A grievance is a concern, problem or complaint at work that an employee may want to take up with you, the employer. This is called raising a grievance. Examples of an employee’s grievance could be:

  • The way they are being treated at work (e.g. not being given a promotion they feel they deserve)
  • The terms and conditions of their employment contract (e.g. salary)
  • Another colleague is making hurtful remarks on an ongoing basis

Hopefully, your employee will feel comfortable enough to come and talk to you as their manager to discuss their concerns. This is known as an informal grievance. If this happens, here are some best practice steps to follow:

1. Prepare

  • Arrange a date and time for an informal meeting – preferably face to face
  • The date should be as soon as practicably possible
  • Choose a private location
  • When scheduling the meeting, allow enough time to cover the issues

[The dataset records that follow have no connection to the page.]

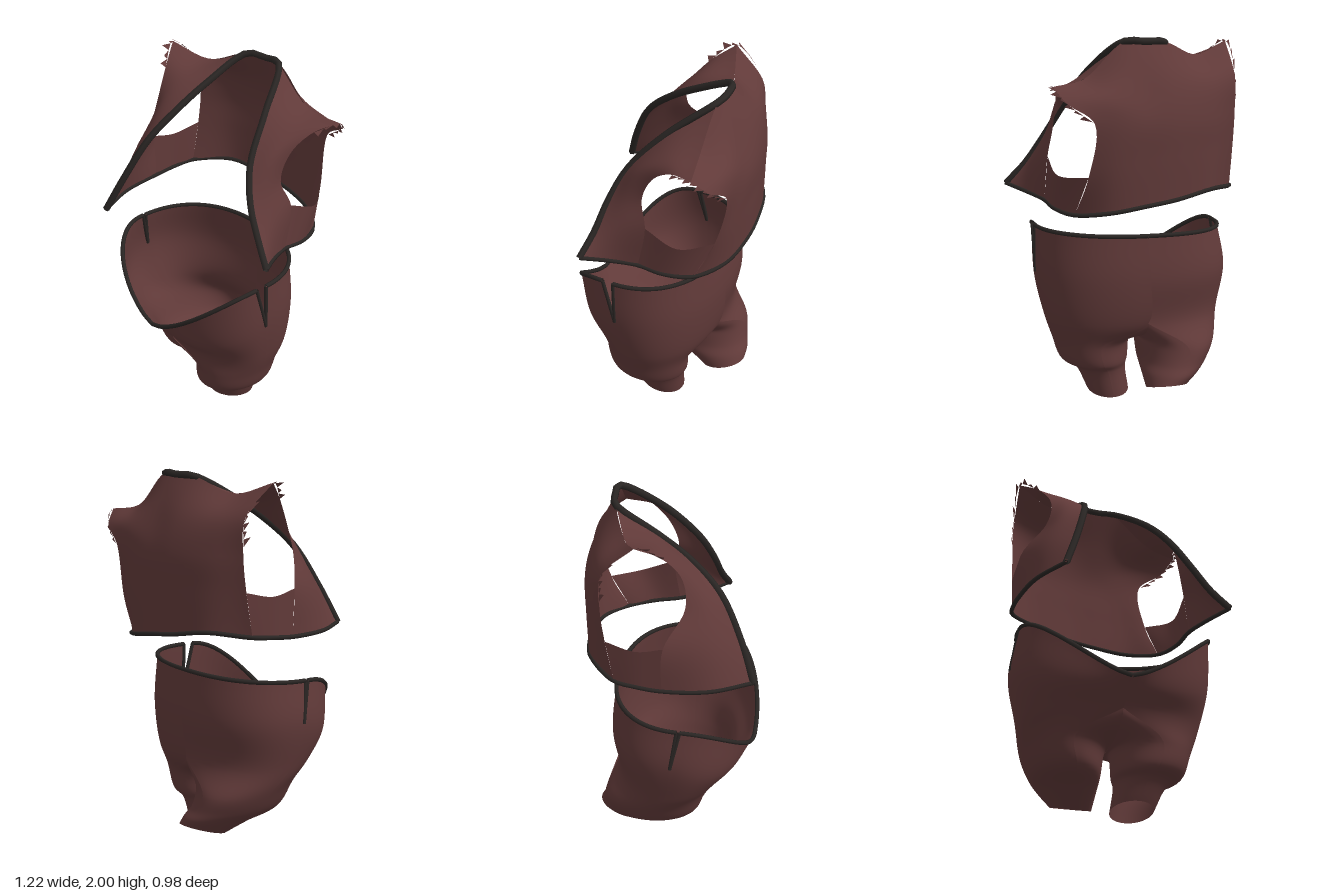
import * as THREE from 'three';

const cloth = new THREE.MeshStandardMaterial({ color: 0x613a39, side: THREE.DoubleSide });
cloth.name = 'brown cloth';
const edging = new THREE.MeshStandardMaterial({ color: 0x2a2624, side: THREE.DoubleSide });
edging.name = 'dark edging';

const V = (a) => new THREE.Vector3(...a);
const spline = (pts) => new THREE.CatmullRomCurve3(pts.map(V));

function mesh(geometry, material, name) {
  const m = new THREE.Mesh(geometry, material);
  m.name = name;
  return m;
}

// Smooth sheet through a list of curves, each given by its points
function sheet(curves, nu, nv, name) {
  const lines = curves.map(spline);
  const pos = [], index = [];
  for (let i = 0; i <= nu; i++) {
    const across = new THREE.CatmullRomCurve3(lines.map((c) => c.getPoint(i / nu)));
    for (let j = 0; j <= nv; j++) {
      pos.push(...across.getPoint(j / nv).toArray());
      if (i < nu && j < nv) {
        const a = i * (nv + 1) + j, b = a + nv + 1;
        index.push(a, b, a + 1, b, b + 1, a + 1);
      }
    }
  }
  const g = new THREE.BufferGeometry();
  g.setAttribute('position', new THREE.Float32BufferAttribute(pos, 3));
  g.setIndex(index);
  g.computeVertexNormals();
  return mesh(g, cloth, name);
}

const piping = (pts, r, name) =>
  mesh(new THREE.TubeGeometry(spline(pts), pts.length * 4, r, 6), edging, name);

// Row of torn points along an edge, leaning outwards
function tornEdge(pts, out, n, name) {
  const c = spline(pts), pos = [];
  for (let i = 0; i < n; i++) {
    const len = [1, 0.5, 0.8, 0.35][i % 4];
    const tip = c.getPoint((i + 0.8) / n).addScaledVector(V(out), len);
    pos.push(...c.getPoint(i / n).toArray(), ...c.getPoint((i + 1) / n).toArray(), ...tip.toArray());
  }
  const g = new THREE.BufferGeometry();
  g.setAttribute('position', new THREE.Float32BufferAttribute(pos, 3));
  g.computeVertexNormals();
  return mesh(g, cloth, name);
}

function makeVest() {
  const vest = new THREE.Group();
  vest.name = 'vest';

  // Back, from the hem up between the armholes to the shoulders and neck
  const backHem = [[-.54, 1.19, -.22], [-.37, 1.21, -.38], [-.17, 1.18, -.44], [0, 1.16, -.46], [.2, 1.13, -.44], [.36, 1.11, -.34]];
  vest.add(sheet([
    backHem,
    [[-.54, 1.42, -.26], [-.38, 1.42, -.38], [-.17, 1.41, -.45], [0, 1.4, -.47], [.18, 1.37, -.47], [.31, 1.32, -.43]],
    [[-.54, 1.6, -.28], [-.38, 1.6, -.38], [-.16, 1.6, -.45], [0, 1.6, -.47], [.14, 1.6, -.48], [.29, 1.6, -.48]],
    [[-.54, 1.79, -.27], [-.38, 1.78, -.33], [-.15, 1.78, -.4], [.02, 1.78, -.41], [.22, 1.73, -.45], [.42, 1.7, -.45]],
    [[-.55, 1.96, -.1], [-.35, 1.9, -.19], [-.14, 1.98, -.28], [.08, 1.99, -.31], [.3, 1.81, -.33], [.48, 1.78, -.38]],
  ], 40, 28, 'backPanel'));

  // Strips under the armholes
  const rightHem = [[-.56, 1.17, .03], [-.56, 1.18, -.1], [-.54, 1.19, -.22]];
  const leftHem = [[.36, 1.11, -.34], [.43, 1.12, -.2], [.45, 1.14, -.06]];
  vest.add(sheet([rightHem, [[-.56, 1.42, .04], [-.56, 1.39, -.1], [-.54, 1.42, -.26]]], 12, 4, 'rightSide'));
  vest.add(sheet([leftHem, [[.31, 1.32, -.43], [.43, 1.31, -.28], [.44, 1.38, -.1]]], 12, 4, 'leftSide'));

  // Front panels, from armhole edge to front edge
  const rightFront = [[-.41, 1.18, .48], [-.34, 1.38, .4], [-.27, 1.6, .28], [-.22, 1.75, .12], [-.19, 1.86, -.05], [-.14, 1.98, -.28]];
  const leftFront = [[.6, 1.19, .2], [.5, 1.3, .17], [.4, 1.45, .14], [.31, 1.62, .07], [.22, 1.82, -.1], [.08, 1.99, -.31]];
  vest.add(sheet([
    [[-.56, 1.17, .03], [-.56, 1.42, .04], [-.44, 1.59, .13], [-.41, 1.74, .11], [-.46, 1.87, .02], [-.55, 1.96, -.1]],
    [[-.52, 1.17, .27], [-.47, 1.4, .25], [-.38, 1.59, .22], [-.33, 1.75, .13], [-.33, 1.86, 0], [-.35, 1.9, -.19]],
    rightFront,
  ], 30, 10, 'rightFrontPanel'));
  vest.add(sheet([
    [[.45, 1.14, -.06], [.44, 1.38, -.1], [.4, 1.52, -.06], [.4, 1.66, -.12], [.43, 1.75, -.24], [.48, 1.78, -.38]],
    [[.51, 1.16, .07], [.47, 1.34, .04], [.41, 1.49, .04], [.37, 1.66, -.02], [.34, 1.77, -.17], [.3, 1.81, -.33]],
    leftFront,
  ], 30, 10, 'leftFrontPanel'));

  // Torn shoulder edges
  vest.add(tornEdge([[-.54, 1.65, -.28], [-.54, 1.79, -.27], [-.55, 1.96, -.1], [-.46, 1.87, .02]], [-.02, .02, .03], 11, 'rightTornEdge'));
  vest.add(tornEdge([[.3, 1.61, -.48], [.42, 1.7, -.45], [.48, 1.78, -.38], [.43, 1.75, -.25]], [.03, -.01, .01], 9, 'leftTornEdge'));

  // Dark edging on the hem, fronts and neck
  vest.add(piping([rightFront[0], [-.52, 1.17, .27], ...rightHem, ...backHem.slice(1, -1), ...leftHem, [.51, 1.16, .07], leftFront[0]], .012, 'hemEdging'));
  vest.add(piping([...rightFront, [-.03, 1.985, -.31], ...[...leftFront].reverse()], .019, 'frontEdging'));
  return vest;
}

// Squared-off oval section; front is where sin is positive
function oval(a, x0, x1, zBack, zMid, zFront, yOf) {
  const c = Math.cos(a), s = Math.sin(a);
  const soft = (v) => Math.sign(v) * Math.abs(v) ** 0.85;
  const x = (x0 + x1) / 2 + soft(c) * (x1 - x0) / 2;
  return [x, yOf(c, s), zMid + soft(s) * (s > 0 ? zFront - zMid : zMid - zBack)];
}
const waist = (a) => oval(a, -.57, .47, -.3, .12, .455,
  (c, s) => (s > 0 ? .6 + .35 * Math.abs(c) ** 1.2 : .95 + .01 * -s) + .02 * c);
const hip = (a) => oval(a, -.6, .47, -.32, .08, .41, (c, s) => .71 - .15 * Math.max(0, s));
const thigh = (a) => oval(a, -.55, .43, -.29, .04, .33, () => .47);

// Points of a section between two angles
const arc = (section, a0, a1) =>
  Array.from({ length: 17 }, (_, i) => section(a0 + (a1 - a0) * i / 16));

// One side of the trousers; angles run from its outer side towards the front
function makeSide(side, gap, rings, name) {
  const half = new THREE.Group();
  half.name = name;
  const q = Math.PI / 2;
  const own = (section) => (a) => section(side > 0 ? a : Math.PI - a);
  const legs = rings.map(([cx, cy, cz, rx, rz, tilt]) => (a) =>
    [cx + side * rx * Math.cos(a), cy + tilt * Math.sin(a), cz + rz * Math.sin(a)]);
  const crotch = (a) => [-.06, .47 + .13 * Math.cos(a), .02 + .31 * Math.sin(a)];

  // Outer front and back run from waist to ankle, with the slit between them
  for (const [dir, part] of [[1, 'Front'], [-1, 'Back']]) {
    const lower = [own(hip), own(thigh), ...legs].map((s) => arc(s, 0, dir * q));
    half.add(sheet([arc(own(waist), dir * gap, dir * q), ...lower], 28, 42, name + part));
    half.add(piping([own(waist)(dir * gap), own(hip)(0)], .01, 'slitEdging'));
    half.add(piping(arc(own(waist), dir * gap, dir * q), .012, 'waistEdging'));
  }
  // Inner leg below the crotch
  half.add(sheet([crotch, ...legs].map((s) => arc(s, q, 3 * q)), 28, 28, name + 'Inner'));
  return half;
}

function makeTrousers() {
  const trousers = new THREE.Group();
  trousers.name = 'trousers';
  // Each ring: centre x, y, z, half width, half depth, tilt; gathered at the knee
  trousers.add(makeSide(1, .055, [[.17, .33, .04, .215, .24, 0], [.155, .21, .04, .185, .22, 0],
    [.125, .165, .02, .14, .17, 0], [.085, .03, 0, .115, .13, .022]], 'leftLeg'));
  trousers.add(makeSide(-1, .012, [[-.28, .33, -.06, .22, .28, .01], [-.255, .22, -.1, .185, .265, -.01],
    [-.215, .16, -.19, .15, .2, -.02], [-.175, .1, -.265, .11, .13, -.04]], 'rightLeg'));
  return trousers;
}

export function createModel() {
  const model = new THREE.Group();
  model.name = 'outfit';
  model.add(makeVest(), makeTrousers());
  return model;
}
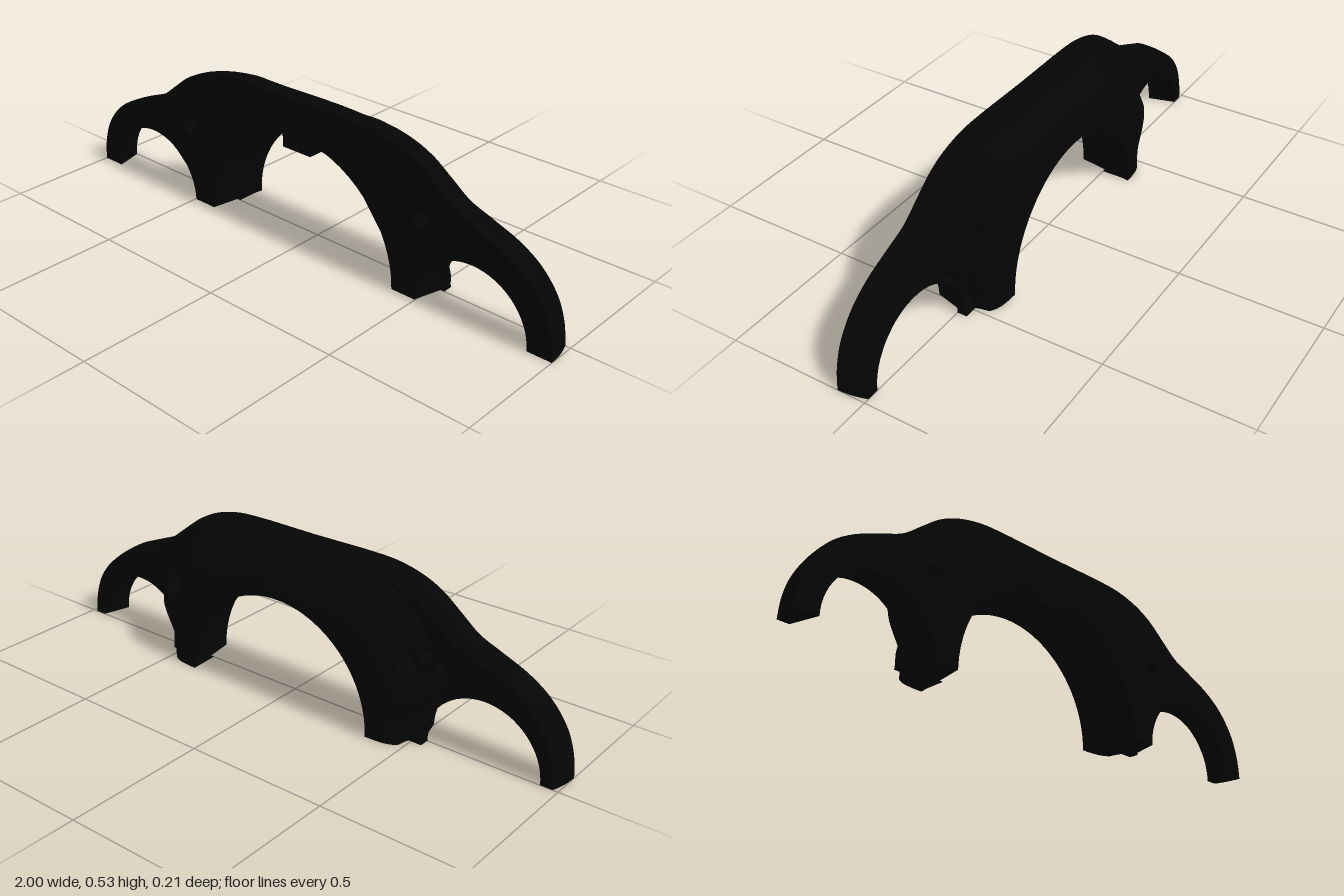
import * as THREE from 'three';
import { toCreasedNormals } from 'three/addons/utils/BufferGeometryUtils.js';

const ARCH = { back: 0.37, middle: 1.05, front: 1.095 };  // big arch radius, and its flare at z = 0 and 0.1
const SMALL = { x: 0.732, r: 0.208, skew: 0.027, recess: 0.25, lip: 0.035, lipEdge: 0.194 };
const HOLE = { x: 0.51, y: 0.288, r: 0.028, sink: 0.052 };
const { clamp, lerp, smoothstep } = THREE.MathUtils;

// outer edge of the back ring, every ten degrees from the foot to the top
const rim = new THREE.SplineCurve(
  [0.535, 0.552, 0.655, 0.63, 0.635, 0.62, 0.588, 0.544, 0.519, 0.51]
    .map((r, i) => new THREE.Vector2(i * 10, r)));
// ring depth from the big arch (0) to its rim (1)
const depthCurve = [[0, 0.105], [0.2, 0.104], [0.42, 0.1], [0.55, 0.093], [0.66, 0.082], [0.74, 0.07], [1, 0]];

const fold = (a) => Math.min(a, Math.PI - a);
const rimAt = (a) => rim.getPoint(clamp(fold(a) / (Math.PI / 2), 0, 1)).y;

// ring edge, cut back where the small arches begin
function edgeAt(a) {
  const f = fold(a), c = SMALL.x * Math.cos(f), h = SMALL.x * Math.sin(f);
  const q = SMALL.lipEdge ** 2 - h * h;
  return q > 0 ? Math.min(Math.max(rimAt(a), 0.545), c - Math.sqrt(q)) : rimAt(a);
}

function ringDepth(x, y) {
  const s = (Math.hypot(x, y) - ARCH.back) / (rimAt(Math.atan2(y, x)) - ARCH.back);
  if (s <= 0) return depthCurve[0][1];
  for (let i = 1; i < depthCurve.length; i++) {
    const [s0, d0] = depthCurve[i - 1], [s1, d1] = depthCurve[i];
    if (s <= s1) return lerp(d0, d1, (s - s0) / (s1 - s0));
  }
  return 0;
}

// ring depth with a stepped lip around each small arch, fading out upwards
function depthAt(x, y) {
  const d = ringDepth(x, y);
  const k = smoothstep(Math.hypot(Math.abs(x) - SMALL.x, y), SMALL.recess - 0.008, SMALL.recess + 0.002);
  const lip = SMALL.lip * Math.max(0, 1 - y / 0.2);
  return lerp(lip, d, k);
}

// the whole bracket leans forward very slightly
function lean(geo) {
  const p = geo.attributes.position;
  for (let i = 0; i < p.count; i++) p.setZ(i, p.getZ(i) + 0.0125 * p.getY(i));
  return geo;
}

function frontPlate() {
  const half = [[1, 0], [0.99, 0.08], [0.96, 0.16], [0.9, 0.235], [0.82, 0.29], [0.72, 0.333], [0.64, 0.367],
    [0.57, 0.42], [0.5, 0.472], [0.42, 0.508], [0.32, 0.529], [0.2, 0.533]].map((p) => new THREE.Vector2(...p));
  const shape = new THREE.Shape();
  shape.moveTo(1, 0);
  shape.splineThru(half.slice(1));
  shape.lineTo(0, 0.531);
  shape.lineTo(-0.2, 0.533);
  shape.splineThru(half.slice(0, -1).reverse().map((p) => new THREE.Vector2(-p.x, p.y)));
  // the three arches, from right to left
  for (const [x, r] of [[-SMALL.x, SMALL.r], [0, ARCH.back], [SMALL.x, SMALL.r]]) {
    shape.lineTo(x - r, 0);
    shape.absarc(x, 0, r, Math.PI, 0, true);
  }
  for (const s of [-1, 1]) {
    const hole = new THREE.Path();
    hole.absarc(s * HOLE.x, HOLE.y, HOLE.r, 0, Math.PI * 2, true);
    shape.holes.push(hole);
  }
  const geo = new THREE.ExtrudeGeometry(shape, { depth: 0.1, steps: 5, bevelEnabled: false, curveSegments: 16 });
  const p = geo.attributes.position;
  for (let i = 0; i < p.count; i++) {
    const x = p.getX(i), y = p.getY(i), t = p.getZ(i) / 0.1, ax = Math.abs(x);
    const nearHole = Math.hypot(ax - HOLE.x, y - HOLE.y) < 0.04;
    if (Math.hypot(x, y) < ARCH.back + 0.002) {
      // big arch flares towards the front
      const k = lerp(ARCH.middle, ARCH.front, t);
      p.setXY(i, x * k, y * k);
    } else if (Math.hypot(ax - SMALL.x, y) < SMALL.r + 0.004) {
      // small arches run inwards towards the front
      p.setX(i, x - Math.sign(x) * SMALL.skew * t);
    } else if (!nearHole) {
      // outer edge curves in towards the back
      const k = 1 - (1 - t) ** 2 * (0.04 - 0.022 * smoothstep(ax, 0.4, 0.95));
      p.setXY(i, x * k, y * k);
    }
  }
  return toCreasedNormals(lean(geo), 0.6);
}

function backRing() {
  const N = 180, M = 32, grid = [], pos = [];
  for (let i = 0; i <= N; i++) {
    const a = Math.PI * i / N, R = edgeAt(a), row = [];
    for (let j = -1; j <= M + 1; j++) {
      const r = j < 0 ? ARCH.back * ARCH.middle : lerp(ARCH.back, R, Math.min(j / M, 1));
      let x = r * Math.cos(a), y = r * Math.sin(a), inside = false;
      // push the surface out of the screw sinks
      const hx = Math.sign(x) * HOLE.x, d = Math.hypot(x - hx, y - HOLE.y);
      if (d < HOLE.sink) {
        inside = true;
        x = hx + (x - hx) * HOLE.sink / (d || 1);
        y = HOLE.y + (y - HOLE.y) * HOLE.sink / (d || 1);
      }
      const z = j < 0 || j > M ? 0 : -depthAt(x, y);
      row.push({ v: [x, y, z], inside });
    }
    grid.push(row);
  }
  const quad = (a, b, c, d) => pos.push(...a, ...b, ...c, ...b, ...d, ...c);
  for (let i = 0; i < N; i++) {
    for (let j = 0; j < M + 2; j++) {
      const q = [grid[i][j], grid[i + 1][j], grid[i][j + 1], grid[i + 1][j + 1]];
      if (!q.every((c) => c.inside)) quad(...q.map((c) => c.v));
    }
  }
  // soles of the two feet
  for (const i of [0, N]) {
    for (let j = 1; j <= M; j++) {
      const a = grid[i][j].v, b = grid[i][j + 1].v;
      const a0 = j === 1 ? grid[i][0].v : [a[0], a[1], 0], b0 = [b[0], b[1], 0];
      if (i === 0) quad(a0, a, b0, b); else quad(b0, b, a0, a);
    }
  }
  const geo = new THREE.BufferGeometry();
  geo.setAttribute('position', new THREE.Float32BufferAttribute(pos, 3));
  return toCreasedNormals(lean(geo), 0.6);
}

// sleeve of a screw sink, trimmed to the slope of the ring
function screwSink(side) {
  const geo = new THREE.CylinderGeometry(HOLE.sink, HOLE.sink, 1, 32, 1, true);
  geo.rotateX(Math.PI / 2);
  geo.translate(side * HOLE.x, HOLE.y, 0);
  const p = geo.attributes.position;
  for (let i = 0; i < p.count; i++) p.setZ(i, p.getZ(i) > 0 ? 0 : -depthAt(p.getX(i), p.getY(i)));
  return lean(geo);
}

export function createModel() {
  const group = new THREE.Group();
  const black = new THREE.MeshStandardMaterial({ color: 0x050505, side: THREE.DoubleSide });
  black.name = 'black';
  const add = (name, geo) => {
    const mesh = new THREE.Mesh(geo, black);
    mesh.name = name;
    group.add(mesh);
  };
  add('frontPlate', frontPlate());
  add('backRing', backRing());
  add('leftScrewSink', screwSink(1));
  add('rightScrewSink', screwSink(-1));

  // locating tab at the top of the big arch
  const tab = new THREE.BoxGeometry(0.12, 0.08, 0.055);
  tab.translate(0, 0.39, 0.07);
  add('locatingTab', lean(tab));
  return group;
}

2. Meet

  • Confirm to the employee that the meeting is informal
  • Advise that the purpose of the meeting is to support them in addressing their concerns

3. Explain and explore

  • Listen to the employee’s concerns without interrupting
  • Seek clarification, further information and examples as appropriate
  • Discuss the impact these concerns are having on them
  • Explore possible reasons or specific problems and how these issues could be addressed
  • Ask what your employee would like you to do to resolve the problem

4. Agree the outcome

  • Ask the employee if there is anything further they wish to say or whether they have any questions
  • Agree any follow up action and advise of both internal and external support available where appropriate
  • Advise that the key points from the meeting will be noted and sent to them for information
  • Where it has been agreed that informal action will be taken to resolve the concerns, arrange a follow meeting to review

5. Record

  • Record the summary of your discussions and share with the employee, ensuring that records are both factual and constructive.
  • File the summary on the employee’s file (if the informal grievance later ends up being formal, the record may be required as part of the formal process)

6. Review

  • Check with the employee that they feel their issue has been addressed
  • If they do not feel their issue has been fully addressed, explore what else could reasonably be considered to resolve any remaining concerns
  • If the employee feels that action taken has not resolved their issue, you must advise them of the formal grievance procedure
  • If they arise, address any new issues or concerns promptly
  • Set the next review meeting if appropriate

Many grievances can be resolved informally. However, if the employee wishes to raise a formal grievance, you will need to follow the procedure in your grievance policy. You may need to consider hiring external consultants to assist, especially if you run a small business with only a few employees, or if the grievance is complex.

If so, we can help. Our HR team have all the skills required to help you, including hearing the employee’s grievance, conducting thorough, robust investigation interviews, and producing an objective outcome report with recommendations.